Forgery though, is not the real issue of importance to me – as a working artist of as-yet-undiscovered consequence. I have built a body of work upon a foundation of themes, style and unique material presentation. My immediate reaction to anyone taking these ideas (which I have cultivated) and using them to present their own work – is that this act is an abomination. I undeniably stole many of the basic principals of materials and style from the ancient Chinese and Japanese cultures; but at the same time I nurtured the primary roots of these cultures to produce a new breed of “hanging scrolls” and Sumi-e style. I found a manner of establishing modern relevance in the ancient styles via modern or local site-specific materials (such as my Tamrisk sticks harvested from the Rio Grande) and hand-made inks (my recipes are of my own creation and the mixtures are known only to me).

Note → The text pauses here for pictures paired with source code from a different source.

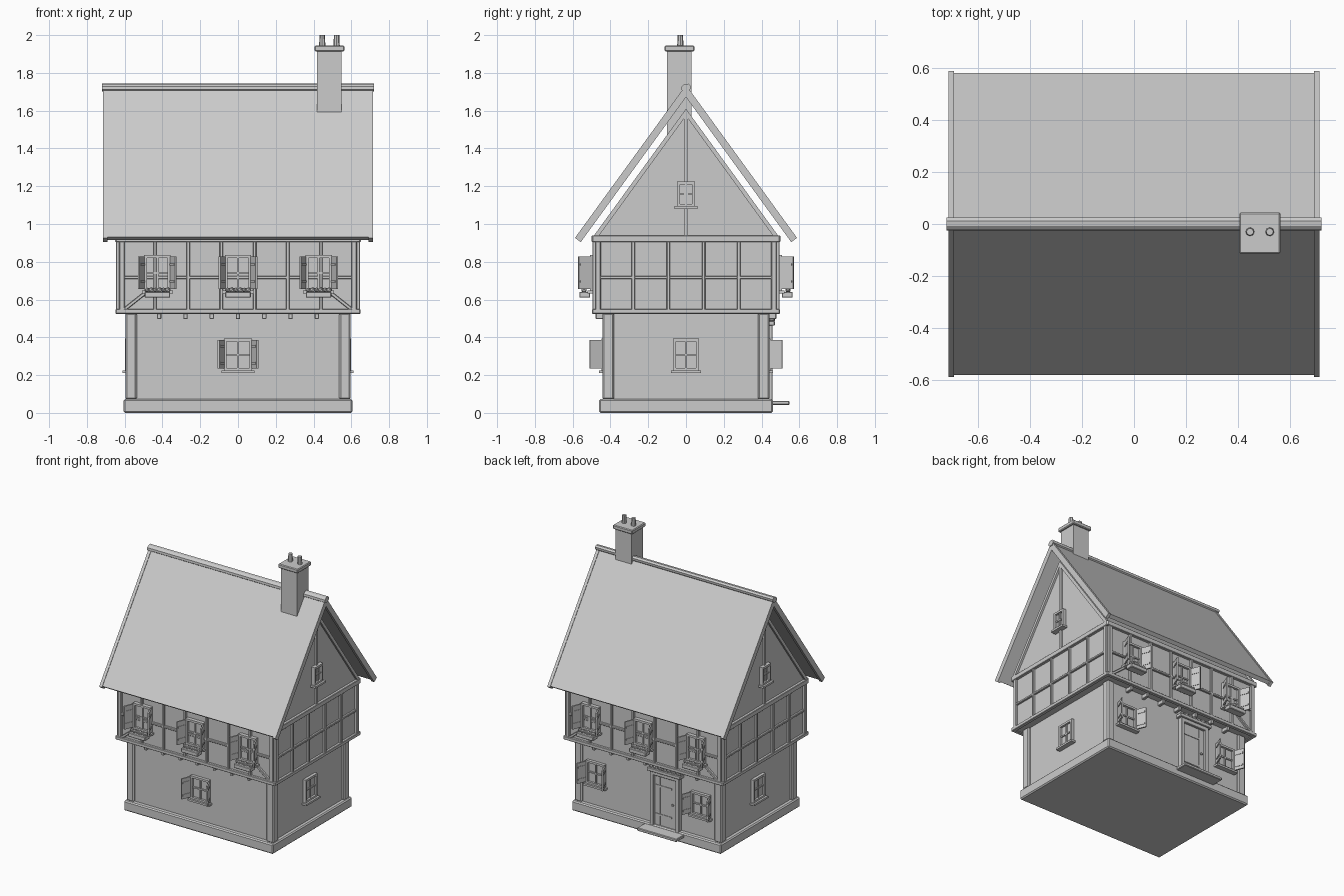
import bpy, bmesh, math
from mathutils import Matrix, Vector

if "Cube" in bpy.data.objects:
    bpy.data.objects.remove(bpy.data.objects["Cube"])

T, R = Matrix.Translation, Matrix.Rotation
ID = Matrix.Identity(4)
K = 1.377                      # roof pitch (rise over run)


def finish(bm, name, bevel=0.0):
    bmesh.ops.recalc_face_normals(bm, faces=bm.faces[:])
    me = bpy.data.meshes.new(name)
    bm.to_mesh(me)
    bm.free()
    ob = bpy.data.objects.new(name, me)
    bpy.context.collection.objects.link(ob)
    if bevel:
        m = ob.modifiers.new("soft_edges", 'BEVEL')
        m.width, m.segments = bevel, 1
    return ob


def box(bm, x, y, z, M=ID):
    """Box from three (min, max) ranges, placed by matrix M."""
    c = [(a + b) / 2 for a, b in (x, y, z)]
    s = [b - a for a, b in (x, y, z)]
    bmesh.ops.create_cube(bm, size=1, matrix=M @ T(c) @ Matrix.Diagonal((*s, 1)))


def bar(bm, a, b, w, d, M=ID):
    """Straight timber in a wall plane from (u, z) a to b."""
    a, b = Vector(a), Vector(b)
    v = b - a
    rot = R(-math.atan2(v.y, v.x), 4, 'Y')
    mid = (a + b) / 2
    bmesh.ops.create_cube(bm, size=1, matrix=M @ T((mid.x, 0, mid.y)) @ rot
                          @ Matrix.Diagonal((v.length, d, w, 1)))


def prism(bm, pts, x0, x1):
    """Extrude a (y, z) outline along x."""
    f = bm.faces.new([bm.verts.new((x0, y, z)) for y, z in pts])
    ext = bmesh.ops.extrude_face_region(bm, geom=[f])['geom']
    bmesh.ops.translate(bm, vec=(x1 - x0, 0, 0),
                        verts=[g for g in ext if isinstance(g, bmesh.types.BMVert)])


def chevron(top, t, reach):
    """Outline of a pitched band of thickness t."""
    right = [(reach, top - K * reach), (reach - .81 * t, top - K * reach - .588 * t)]
    left = [(-y, z) for y, z in reversed(right)]
    return [(0, top), *right, (0, top - 1.70 * t), *left]


def wall(angle, dist):
    """Wall frame: local x along the wall, local -y outward."""
    return R(math.radians(angle), 4, 'Z') @ T((0, -dist, 0))


# Masonry: plinth, ground storey, jettied upper storey, attic
for name, hx, hy, z in (("plinth", .605, .46, (0, .073)),
                        ("ground_walls", .575, .425, (.06, .53)),
                        ("upper_walls", .63, .48, (.53, .92))):
    bm = bmesh.new()
    box(bm, (-hx, hx), (-hy, hy), z)
    finish(bm, name, .008 if name == "plinth" else 0)
bm = bmesh.new()
prism(bm, [(-.485, .92), (.485, .92), (0, 1.588)], -.63, .63)
finish(bm, "attic_gables")

# Ground corner posts
bm = bmesh.new()
for sx in (-1, 1):
    for sy in (-1, 1):
        box(bm, (sx * .566 - .03, sx * .566 + .03), (sy * .412 - .03, sy * .412 + .03), (.07, .53))
finish(bm, "ground_corner_posts", .008)

# Upper timber frame
FRONT, BACK, RIGHT, LEFT = wall(0, .485), wall(180, .485), wall(90, .635), wall(-90, .635)
bm = bmesh.new()
for M, half, bays in ((FRONT, .645, 7), (BACK, .645, 7), (RIGHT, .495, 5), (LEFT, .495, 5)):
    e = half - .03
    bar(bm, (-half, .537), (half, .537), .025, .026, M)
    bar(bm, (-half, .922), (half, .922), .034, .03, M)
    bar(bm, (-e, .717), (e, .717), .016, .018, M)
    for i in range(bays + 1):
        u = -e + 2 * e * i / bays
        w = .028 if i in (0, bays) else .018
        bar(bm, (u, .54), (u, .91), w, .022, M)
    if bays == 7:
        for s in (-1, 1):
            bar(bm, (s * .605, .545), (s * .485, .64), .018, .02, M)
finish(bm, "upper_timber_frame", .003)

# Gable rafters and king posts
bm = bmesh.new()
for s in (-1, 1):
    prism(bm, chevron(1.61, .022, .495), s * .622, s * .645)
    box(bm, sorted((s * .622, s * .643)), (-.01, .01), (.93, 1.58))
finish(bm, "gable_timbers")

# Joist ends below the jetty
bm = bmesh.new()
for i in range(-3, 4):
    for s in (-1, 1):
        box(bm, (i * .139 - .011, i * .139 + .011), sorted((s * .41, s * .478)), (.497, .527))
finish(bm, "jetty_joists", .003)

# Roof
bm = bmesh.new()
prism(bm, chevron(1.730, .028, .58), -.70, .70)
finish(bm, "roof_slopes")
bm = bmesh.new()
for s in (-1, 1):
    prism(bm, chevron(1.736, .038, .588), s * .692, s * .714)
finish(bm, "bargeboards")
bm = bmesh.new()
bmesh.ops.create_cone(bm, cap_ends=True, segments=8, radius1=.027, radius2=.027, depth=1.44,
                      matrix=T((0, 0, 1.722)) @ R(math.pi / 2, 4, 'Y') @ R(math.pi / 8, 4, 'Z')
                      @ Matrix.Diagonal((.75, 1, 1, 1)))
finish(bm, "ridge_cap")

# Chimney
CX, CY = .484, -.035
bm = bmesh.new()
box(bm, (CX - .065, CX + .065), (CY - .065, CY + .065), (1.46, 1.925))
finish(bm, "chimney_stack")
bm = bmesh.new()
box(bm, (CX - .079, CX + .079), (CY - .079, CY + .079), (1.914, 1.944))
finish(bm, "chimney_cap", .005)
bm = bmesh.new()
for s in (-1, 1):
    bmesh.ops.create_cone(bm, cap_ends=True, segments=8, radius1=.017, radius2=.014, depth=.06,
                          matrix=T((CX + s * .038, CY + .005, 1.97)))
finish(bm, "chimney_pots")


# Windows with optional shutters and flower boxes
def window(name, M, u, z, w, h, shutters=False, flowers=False):
    M = M @ T((u, 0, z))
    bm = bmesh.new()
    t = .015
    box(bm, (-w, w), (-.006, .01), (-h, h), M)
    for s in (-1, 1):
        box(bm, sorted((s * w, s * (w - t))), (-.022, .01), (-h, h), M)
        box(bm, (-w, w), (-.022, .01), sorted((s * h, s * (h - t))), M)
    box(bm, (-.005, .005), (-.015, .0), (-h, h), M)
    box(bm, (-w, w), (-.014, .0), (-.005, .005), M)
    box(bm, (-w - .012, w + .012), (-.036, .01), (-h - .012, -h + .002), M)
    finish(bm, name)
    if shutters:
        bm = bmesh.new()
        for s in (-1, 1):
            H = M @ T((s * w, -.015, 0)) @ R(math.radians(-68 if s > 0 else 248), 4, 'Z')
            box(bm, (0, .075), (-.005, .005), (-h + .012, h - .008), H)
            for zz in (-.045, .045):
                box(bm, (.008, .067), (-.008, .008), (zz - .006, zz + .006), H)
        finish(bm, name + "_shutters")
    if flowers:
        bm = bmesh.new()
        box(bm, (-.068, .068), (-.08, -.022), (-h - .035, -h - .004), M)
        finish(bm, name + "_flower_box", .004)
        bm = bmesh.new()
        for i in range(6):
            bmesh.ops.create_icosphere(bm, subdivisions=1, radius=.013 + .003 * (i % 2),
                                       matrix=M @ T((-.055 + .022 * i, -.055, -h + .006)))
        finish(bm, name + "_flowers")


UF, UB = wall(0, .485), wall(180, .485)
GF, GB = wall(0, .425), wall(180, .425)
for side, M in (("front", UF), ("back", UB)):
    for i in (-1, 0, 1):
        window(f"upper_{side}_window_{i + 2}", M, i * .427, .74, .07, .095, True, True)
window("ground_front_window", GF, 0, .308, .075, .085, True)
for i in (-1, 1):
    window(f"ground_back_window_{i + 2}", GB, i * .425, .308, .075, .085, True)
for side, a in (("right", 90), ("left", -90)):
    window(f"ground_{side}_window", wall(a, .575), 0, .308, .068, .085)
    window(f"gable_{side}_window", wall(a, .635), 0, 1.158, .048, .066)

# Back door: leaf, frame, lintel, doorstep, trim
D = GB @ T((.145, 0, 0))
bm = bmesh.new()
for i in range(4):
    box(bm, (-.088 + .044 * i + .001, -.044 + .044 * i - .001), (-.018, .01), (.07, .44), D)
for z in (.15, .36):
    box(bm, (-.085, .05), (-.022, 0), (z - .007, z + .007), D)
bmesh.ops.create_icosphere(bm, subdivisions=1, radius=.01, matrix=D @ T((.062, -.026, .25)))
finish(bm, "door_leaf")
bm = bmesh.new()
for s in (-1, 1):
    box(bm, sorted((s * .088, s * .118)), (-.034, .01), (.06, .45), D)
box(bm, (-.118, .118), (-.034, .01), (.435, .465), D)
box(bm, (-.135, .135), (-.045, .01), (.462, .487), D)
finish(bm, "door_frame", .003)
bm = bmesh.new()
for i in range(7):
    bmesh.ops.create_icosphere(bm, subdivisions=1, radius=.015 + .003 * (i % 2),
                               matrix=D @ T((-.108 + .036 * i, -.03, .495)))
finish(bm, "door_greenery")
bm = bmesh.new()
box(bm, (-.16, .16), (-.122, 0), (.042, .064), D)
finish(bm, "doorstep", .004)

So if I consider the acquisition of these ideas by other artists “an abomination” – how do I defend my notion of formulating an aggressive and relevant art movement? How else can an art movement exist except with the open rule of distribution – without limits? Under what circumstances is the liberation of intellectual property good? I know better than to naively believe Michelangelo single-handedly created his style of realism during the Renaissance. Likewise, years later – I know that not all the artists of the Impressionism movement cleared their designs with Manet (often considered the father of the movement), prior to executing a painting.

So the question is this:

When faced with the beginning acts of the institutional acquisition of my ideas and style by other artists – How should I react in a manner keeping with the concepts of initiating a new art movement? – DN

1 comment:

Anonymous said...

Hey North, I was in Columbia Falls in the Super One grocery store and in the front of the store, low and behold, Dollylittle and Kincaide prints in nice stacks with a nice oak frame and fancy increments like arrowheads and arrow shafts with them, for a small pitence of 200 to 300 dollars! and groceries too! Your stop and shop for art store! Made me laugh.
After all it is a supervalue!